What you are, Dorian Gray, is a wonderfully written tale that highlights the dangers of art for art’s sake. It is a tale that cautions against morality rather than promoting it. Any hints of Dorian’s immoral behaviour are hardly blatant and the suggestion of homosexual desire is pretty tame. You were not something for me to fear. You are story of a young man who goes to great lengths to preserve the only thing he cares about: his beauty. A man who wants to continue being the belle of the ball whilst being able to give in to his every desire. No matter how dark or sinful they were.
I still loved you but in a different way. You are classic Oscar Wilde. Full of quotable lines and wonderful witticisms. When I first read you I highlighted and memorised so many quotes. You know, cause I was a super deep and intelligent teenager. I got you. I got you more than anyone had when you first published and I, probably, got you more than anyone ever had. You were the first book I ever proclaimed to be my favourite. It was a bit of cliché and you were no doubt part of my attempt to create an image for myself as a creative and intelligent teen. But all teenagers are stupid.
Our first time may have been a bit rocky but we’ve found our rhythm. We’ve come to understand each other’s wants and desires. We’ve come to understand how we fit together. Maybe that initial spark has gone and you’re more comfortable and familiar these days but I still love you. Even now that I no longer have the desire to seem deep, well-read, and pretentious. How could I not? There is so much within your pages to feast upon. I always feel full and satisfied after reading. Even your truly horrendous film adaptation couldn’t scare me off. You meant so much to me that I named the fish I bought at university Dorian. Yes, I claimed it was partly to do with Finding Nemo too but, let’s be honest, I was a pretentious English literature student. Nobody saw through my bullshit.

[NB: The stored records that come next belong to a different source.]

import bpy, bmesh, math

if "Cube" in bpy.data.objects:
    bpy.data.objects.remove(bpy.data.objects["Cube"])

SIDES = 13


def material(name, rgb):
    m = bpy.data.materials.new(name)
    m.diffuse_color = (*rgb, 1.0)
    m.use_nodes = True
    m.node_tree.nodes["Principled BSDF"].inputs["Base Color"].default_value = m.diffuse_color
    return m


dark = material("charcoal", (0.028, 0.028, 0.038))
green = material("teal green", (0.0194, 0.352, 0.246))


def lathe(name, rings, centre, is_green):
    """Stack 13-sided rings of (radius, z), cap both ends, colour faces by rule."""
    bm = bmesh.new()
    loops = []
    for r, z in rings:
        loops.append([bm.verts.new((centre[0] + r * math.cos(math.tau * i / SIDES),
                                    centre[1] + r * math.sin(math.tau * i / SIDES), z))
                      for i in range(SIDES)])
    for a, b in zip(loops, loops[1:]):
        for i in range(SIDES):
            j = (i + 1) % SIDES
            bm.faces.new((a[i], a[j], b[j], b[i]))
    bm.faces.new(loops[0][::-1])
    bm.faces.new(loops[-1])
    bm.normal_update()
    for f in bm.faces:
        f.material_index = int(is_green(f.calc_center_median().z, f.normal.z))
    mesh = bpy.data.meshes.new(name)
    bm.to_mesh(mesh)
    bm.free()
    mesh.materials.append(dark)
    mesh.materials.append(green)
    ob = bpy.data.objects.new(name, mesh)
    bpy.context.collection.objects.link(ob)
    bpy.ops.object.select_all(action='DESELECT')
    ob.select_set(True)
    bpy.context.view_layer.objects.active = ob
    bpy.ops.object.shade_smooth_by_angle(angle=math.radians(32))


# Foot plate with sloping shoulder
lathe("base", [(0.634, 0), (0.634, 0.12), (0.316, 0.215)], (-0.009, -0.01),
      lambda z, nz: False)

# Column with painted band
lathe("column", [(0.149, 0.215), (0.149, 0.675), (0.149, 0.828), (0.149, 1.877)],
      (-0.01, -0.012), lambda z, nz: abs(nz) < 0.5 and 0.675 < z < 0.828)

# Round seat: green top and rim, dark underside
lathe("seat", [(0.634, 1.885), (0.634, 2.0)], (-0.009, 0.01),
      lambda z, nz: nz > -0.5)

You my teen love. My first real grown-up book love. You were an older guy, more experienced. But you treated me well. Better than I had thought you would have done considering your reputation. Unfortunately, I gained some insight and experience myself. I know more about the world and I’ve met books that satisfy me in ways you never could. It doesn’t mean I won’t always look back on you fondly. You were the perfect choice for my first favourite book. You were everything I needed.
The world is changed because you are made of ivory and gold